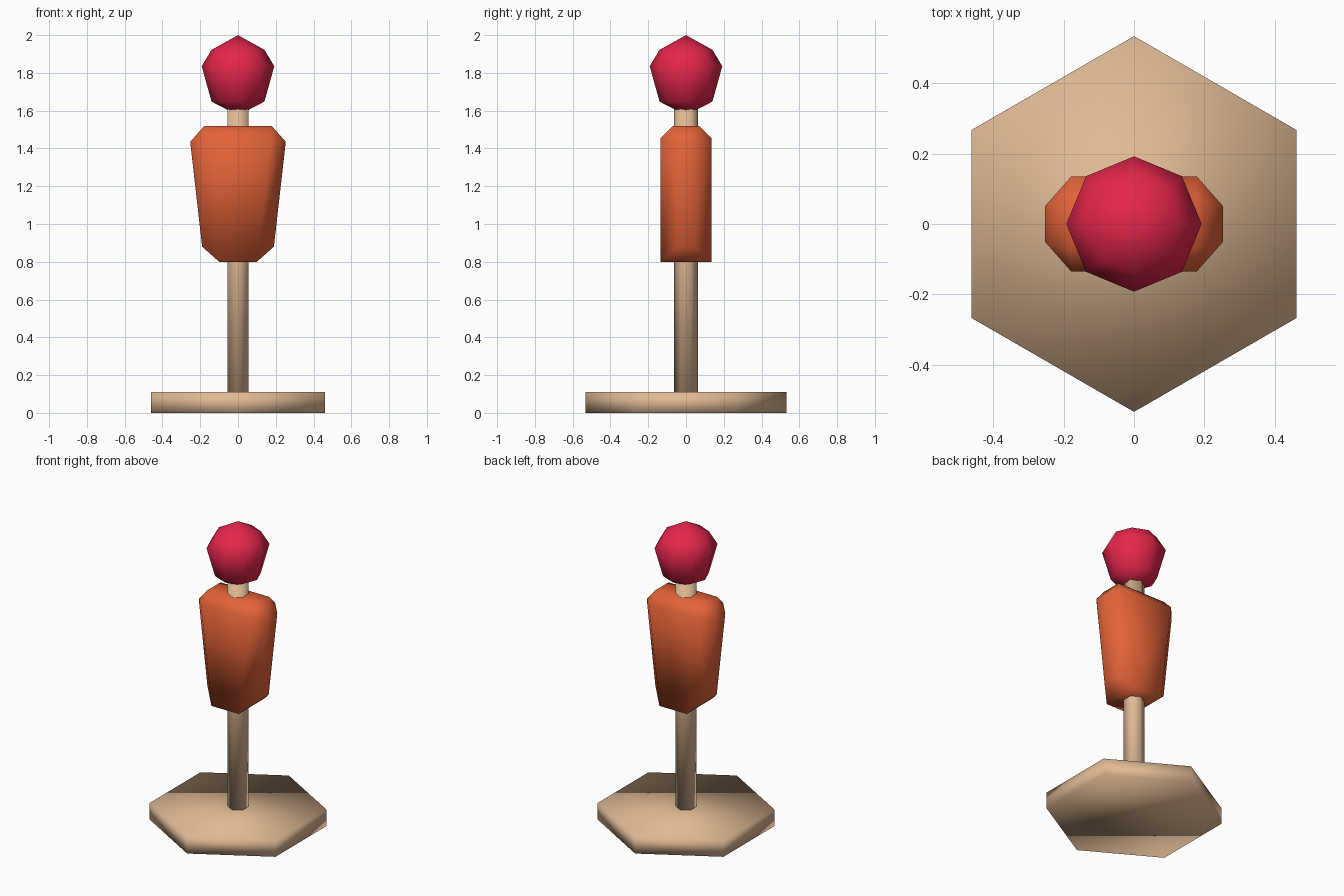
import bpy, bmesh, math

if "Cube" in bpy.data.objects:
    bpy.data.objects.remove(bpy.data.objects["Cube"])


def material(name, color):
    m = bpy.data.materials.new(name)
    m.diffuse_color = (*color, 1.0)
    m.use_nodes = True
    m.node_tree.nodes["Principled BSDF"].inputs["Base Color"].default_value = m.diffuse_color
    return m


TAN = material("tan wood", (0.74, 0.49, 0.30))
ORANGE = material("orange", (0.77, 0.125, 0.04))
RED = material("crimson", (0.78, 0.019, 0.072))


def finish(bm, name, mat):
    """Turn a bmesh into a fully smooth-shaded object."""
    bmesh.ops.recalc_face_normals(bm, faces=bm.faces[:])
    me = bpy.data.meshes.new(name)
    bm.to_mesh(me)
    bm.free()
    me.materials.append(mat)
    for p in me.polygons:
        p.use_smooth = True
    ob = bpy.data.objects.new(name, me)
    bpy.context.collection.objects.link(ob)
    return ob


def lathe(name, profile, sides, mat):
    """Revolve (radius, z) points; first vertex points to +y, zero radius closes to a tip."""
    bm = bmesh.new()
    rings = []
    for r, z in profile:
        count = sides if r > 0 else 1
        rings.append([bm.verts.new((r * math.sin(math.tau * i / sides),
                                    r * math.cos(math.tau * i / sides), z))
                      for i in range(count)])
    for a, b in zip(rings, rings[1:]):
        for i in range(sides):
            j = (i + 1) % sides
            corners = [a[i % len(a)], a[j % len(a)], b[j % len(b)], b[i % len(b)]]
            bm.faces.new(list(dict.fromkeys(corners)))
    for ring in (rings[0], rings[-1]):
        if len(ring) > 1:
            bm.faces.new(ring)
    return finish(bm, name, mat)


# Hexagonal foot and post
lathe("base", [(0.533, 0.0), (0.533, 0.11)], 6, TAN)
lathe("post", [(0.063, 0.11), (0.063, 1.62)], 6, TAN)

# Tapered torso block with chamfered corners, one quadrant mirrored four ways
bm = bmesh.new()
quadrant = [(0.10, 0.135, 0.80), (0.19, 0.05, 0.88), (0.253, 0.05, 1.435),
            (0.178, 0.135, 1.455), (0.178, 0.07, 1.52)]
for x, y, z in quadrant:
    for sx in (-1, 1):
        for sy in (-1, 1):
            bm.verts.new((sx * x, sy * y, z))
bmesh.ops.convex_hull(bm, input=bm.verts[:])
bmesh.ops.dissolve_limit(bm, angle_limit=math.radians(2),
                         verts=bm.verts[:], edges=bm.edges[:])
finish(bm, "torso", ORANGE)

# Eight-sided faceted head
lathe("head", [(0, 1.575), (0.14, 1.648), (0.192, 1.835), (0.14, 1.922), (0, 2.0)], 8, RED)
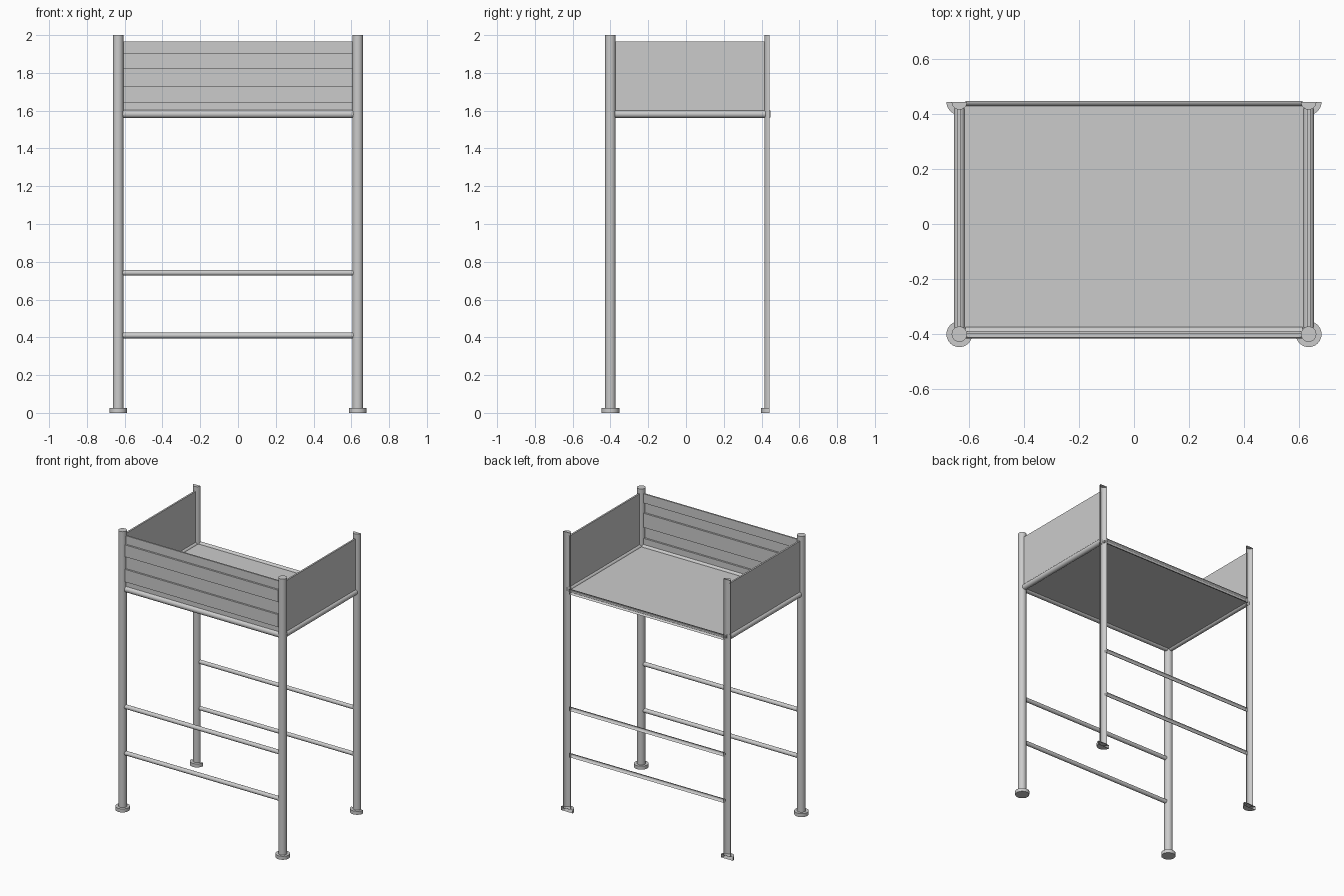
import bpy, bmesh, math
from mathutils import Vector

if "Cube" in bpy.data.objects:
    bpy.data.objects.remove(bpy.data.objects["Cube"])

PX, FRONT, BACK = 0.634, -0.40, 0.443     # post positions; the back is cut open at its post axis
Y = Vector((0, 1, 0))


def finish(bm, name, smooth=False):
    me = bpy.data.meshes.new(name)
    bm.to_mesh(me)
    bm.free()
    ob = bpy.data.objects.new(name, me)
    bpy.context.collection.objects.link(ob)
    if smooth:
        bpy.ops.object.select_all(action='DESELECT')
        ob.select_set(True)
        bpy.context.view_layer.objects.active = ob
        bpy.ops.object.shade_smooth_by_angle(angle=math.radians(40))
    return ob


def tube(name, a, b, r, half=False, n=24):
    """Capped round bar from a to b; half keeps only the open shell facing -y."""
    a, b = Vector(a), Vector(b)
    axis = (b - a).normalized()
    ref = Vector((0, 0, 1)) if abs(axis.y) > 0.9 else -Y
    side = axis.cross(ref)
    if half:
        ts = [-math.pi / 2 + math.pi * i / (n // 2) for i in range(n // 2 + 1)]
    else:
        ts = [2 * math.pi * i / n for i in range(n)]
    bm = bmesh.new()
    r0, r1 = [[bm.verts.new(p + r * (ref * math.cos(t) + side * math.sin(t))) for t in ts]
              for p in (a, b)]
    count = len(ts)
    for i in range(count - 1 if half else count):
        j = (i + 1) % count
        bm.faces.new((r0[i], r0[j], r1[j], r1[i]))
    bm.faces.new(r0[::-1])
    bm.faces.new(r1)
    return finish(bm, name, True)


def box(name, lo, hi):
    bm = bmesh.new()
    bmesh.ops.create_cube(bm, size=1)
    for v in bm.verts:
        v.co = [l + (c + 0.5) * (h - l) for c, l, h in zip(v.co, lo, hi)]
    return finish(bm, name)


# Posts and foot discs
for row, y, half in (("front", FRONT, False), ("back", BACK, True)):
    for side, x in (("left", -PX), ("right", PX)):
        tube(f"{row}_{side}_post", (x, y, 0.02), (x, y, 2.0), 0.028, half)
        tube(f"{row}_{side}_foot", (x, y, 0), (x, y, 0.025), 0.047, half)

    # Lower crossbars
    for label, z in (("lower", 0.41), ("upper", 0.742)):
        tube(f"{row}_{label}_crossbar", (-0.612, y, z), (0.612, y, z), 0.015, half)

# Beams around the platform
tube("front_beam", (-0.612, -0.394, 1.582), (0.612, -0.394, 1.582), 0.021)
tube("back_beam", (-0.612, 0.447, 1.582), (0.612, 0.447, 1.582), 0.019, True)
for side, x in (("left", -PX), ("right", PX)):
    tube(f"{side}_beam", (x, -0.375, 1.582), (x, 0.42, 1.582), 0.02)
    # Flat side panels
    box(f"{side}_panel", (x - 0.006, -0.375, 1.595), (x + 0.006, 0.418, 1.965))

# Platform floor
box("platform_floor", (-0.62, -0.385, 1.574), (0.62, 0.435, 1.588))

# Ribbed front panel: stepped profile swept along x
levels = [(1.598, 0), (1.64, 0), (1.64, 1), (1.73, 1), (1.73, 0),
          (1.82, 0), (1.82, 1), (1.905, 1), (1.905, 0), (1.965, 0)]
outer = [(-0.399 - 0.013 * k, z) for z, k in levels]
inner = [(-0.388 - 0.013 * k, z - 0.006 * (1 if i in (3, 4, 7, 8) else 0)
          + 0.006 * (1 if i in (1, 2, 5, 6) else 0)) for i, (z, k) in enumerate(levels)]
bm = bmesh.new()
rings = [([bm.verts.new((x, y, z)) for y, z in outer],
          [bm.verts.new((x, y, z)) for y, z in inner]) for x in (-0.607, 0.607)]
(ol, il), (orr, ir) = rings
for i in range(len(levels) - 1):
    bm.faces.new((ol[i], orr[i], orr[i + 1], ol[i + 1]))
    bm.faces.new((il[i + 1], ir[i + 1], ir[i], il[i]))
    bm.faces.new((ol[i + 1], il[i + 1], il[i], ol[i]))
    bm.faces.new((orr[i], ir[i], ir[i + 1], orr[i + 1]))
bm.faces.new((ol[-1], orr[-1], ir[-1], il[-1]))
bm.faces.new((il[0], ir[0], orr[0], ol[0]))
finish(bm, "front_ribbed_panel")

§

What you are asked to do:
Every line of the listing is to be retyped exactly; pictures stay out.

Your response:
import bpy, bmesh, math

if "Cube" in bpy.data.objects:
    bpy.data.objects.remove(bpy.data.objects["Cube"])


def material(name, color):
    m = bpy.data.materials.new(name)
    m.diffuse_color = (*color, 1.0)
    m.use_nodes = True
    m.node_tree.nodes["Principled BSDF"].inputs["Base Color"].default_value = m.diffuse_color
    return m


TAN = material("tan wood", (0.74, 0.49, 0.30))
ORANGE = material("orange", (0.77, 0.125, 0.04))
RED = material("crimson", (0.78, 0.019, 0.072))


def finish(bm, name, mat):
    """Turn a bmesh into a fully smooth-shaded object."""
    bmesh.ops.recalc_face_normals(bm, faces=bm.faces[:])
    me = bpy.data.meshes.new(name)
    bm.to_mesh(me)
    bm.free()
    me.materials.append(mat)
    for p in me.polygons:
        p.use_smooth = True
    ob = bpy.data.objects.new(name, me)
    bpy.context.collection.objects.link(ob)
    return ob


def lathe(name, profile, sides, mat):
    """Revolve (radius, z) points; first vertex points to +y, zero radius closes to a tip."""
    bm = bmesh.new()
    rings = []
    for r, z in profile:
        count = sides if r > 0 else 1
        rings.append([bm.verts.new((r * math.sin(math.tau * i / sides),
                                    r * math.cos(math.tau * i / sides), z))
                      for i in range(count)])
    for a, b in zip(rings, rings[1:]):
        for i in range(sides):
            j = (i + 1) % sides
            corners = [a[i % len(a)], a[j % len(a)], b[j % len(b)], b[i % len(b)]]
            bm.faces.new(list(dict.fromkeys(corners)))
    for ring in (rings[0], rings[-1]):
        if len(ring) > 1:
            bm.faces.new(ring)
    return finish(bm, name, mat)


# Hexagonal foot and post
lathe("base", [(0.533, 0.0), (0.533, 0.11)], 6, TAN)
lathe("post", [(0.063, 0.11), (0.063, 1.62)], 6, TAN)

# Tapered torso block with chamfered corners, one quadrant mirrored four ways
bm = bmesh.new()
quadrant = [(0.10, 0.135, 0.80), (0.19, 0.05, 0.88), (0.253, 0.05, 1.435),
            (0.178, 0.135, 1.455), (0.178, 0.07, 1.52)]
for x, y, z in quadrant:
    for sx in (-1, 1):
        for sy in (-1, 1):
            bm.verts.new((sx * x, sy * y, z))
bmesh.ops.convex_hull(bm, input=bm.verts[:])
bmesh.ops.dissolve_limit(bm, angle_limit=math.radians(2),
                         verts=bm.verts[:], edges=bm.edges[:])
finish(bm, "torso", ORANGE)

# Eight-sided faceted head
lathe("head", [(0, 1.575), (0.14, 1.648), (0.192, 1.835), (0.14, 1.922), (0, 2.0)], 8, RED)
import bpy, bmesh, math
from mathutils import Vector

if "Cube" in bpy.data.objects:
    bpy.data.objects.remove(bpy.data.objects["Cube"])

PX, FRONT, BACK = 0.634, -0.40, 0.443     # post positions; the back is cut open at its post axis
Y = Vector((0, 1, 0))


def finish(bm, name, smooth=False):
    me = bpy.data.meshes.new(name)
    bm.to_mesh(me)
    bm.free()
    ob = bpy.data.objects.new(name, me)
    bpy.context.collection.objects.link(ob)
    if smooth:
        bpy.ops.object.select_all(action='DESELECT')
        ob.select_set(True)
        bpy.context.view_layer.objects.active = ob
        bpy.ops.object.shade_smooth_by_angle(angle=math.radians(40))
    return ob


def tube(name, a, b, r, half=False, n=24):
    """Capped round bar from a to b; half keeps only the open shell facing -y."""
    a, b = Vector(a), Vector(b)
    axis = (b - a).normalized()
    ref = Vector((0, 0, 1)) if abs(axis.y) > 0.9 else -Y
    side = axis.cross(ref)
    if half:
        ts = [-math.pi / 2 + math.pi * i / (n // 2) for i in range(n // 2 + 1)]
    else:
        ts = [2 * math.pi * i / n for i in range(n)]
    bm = bmesh.new()
    r0, r1 = [[bm.verts.new(p + r * (ref * math.cos(t) + side * math.sin(t))) for t in ts]
              for p in (a, b)]
    count = len(ts)
    for i in range(count - 1 if half else count):
        j = (i + 1) % count
        bm.faces.new((r0[i], r0[j], r1[j], r1[i]))
    bm.faces.new(r0[::-1])
    bm.faces.new(r1)
    return finish(bm, name, True)


def box(name, lo, hi):
    bm = bmesh.new()
    bmesh.ops.create_cube(bm, size=1)
    for v in bm.verts:
        v.co = [l + (c + 0.5) * (h - l) for c, l, h in zip(v.co, lo, hi)]
    return finish(bm, name)


# Posts and foot discs
for row, y, half in (("front", FRONT, False), ("back", BACK, True)):
    for side, x in (("left", -PX), ("right", PX)):
        tube(f"{row}_{side}_post", (x, y, 0.02), (x, y, 2.0), 0.028, half)
        tube(f"{row}_{side}_foot", (x, y, 0), (x, y, 0.025), 0.047, half)

    # Lower crossbars
    for label, z in (("lower", 0.41), ("upper", 0.742)):
        tube(f"{row}_{label}_crossbar", (-0.612, y, z), (0.612, y, z), 0.015, half)

# Beams around the platform
tube("front_beam", (-0.612, -0.394, 1.582), (0.612, -0.394, 1.582), 0.021)
tube("back_beam", (-0.612, 0.447, 1.582), (0.612, 0.447, 1.582), 0.019, True)
for side, x in (("left", -PX), ("right", PX)):
    tube(f"{side}_beam", (x, -0.375, 1.582), (x, 0.42, 1.582), 0.02)
    # Flat side panels
    box(f"{side}_panel", (x - 0.006, -0.375, 1.595), (x + 0.006, 0.418, 1.965))

# Platform floor
box("platform_floor", (-0.62, -0.385, 1.574), (0.62, 0.435, 1.588))

# Ribbed front panel: stepped profile swept along x
levels = [(1.598, 0), (1.64, 0), (1.64, 1), (1.73, 1), (1.73, 0),
          (1.82, 0), (1.82, 1), (1.905, 1), (1.905, 0), (1.965, 0)]
outer = [(-0.399 - 0.013 * k, z) for z, k in levels]
inner = [(-0.388 - 0.013 * k, z - 0.006 * (1 if i in (3, 4, 7, 8) else 0)
          + 0.006 * (1 if i in (1, 2, 5, 6) else 0)) for i, (z, k) in enumerate(levels)]
bm = bmesh.new()
rings = [([bm.verts.new((x, y, z)) for y, z in outer],
          [bm.verts.new((x, y, z)) for y, z in inner]) for x in (-0.607, 0.607)]
(ol, il), (orr, ir) = rings
for i in range(len(levels) - 1):
    bm.faces.new((ol[i], orr[i], orr[i + 1], ol[i + 1]))
    bm.faces.new((il[i + 1], ir[i + 1], ir[i], il[i]))
    bm.faces.new((ol[i + 1], il[i + 1], il[i], ol[i]))
    bm.faces.new((orr[i], ir[i], ir[i + 1], orr[i + 1]))
bm.faces.new((ol[-1], orr[-1], ir[-1], il[-1]))
bm.faces.new((il[0], ir[0], orr[0], ol[0]))
finish(bm, "front_ribbed_panel")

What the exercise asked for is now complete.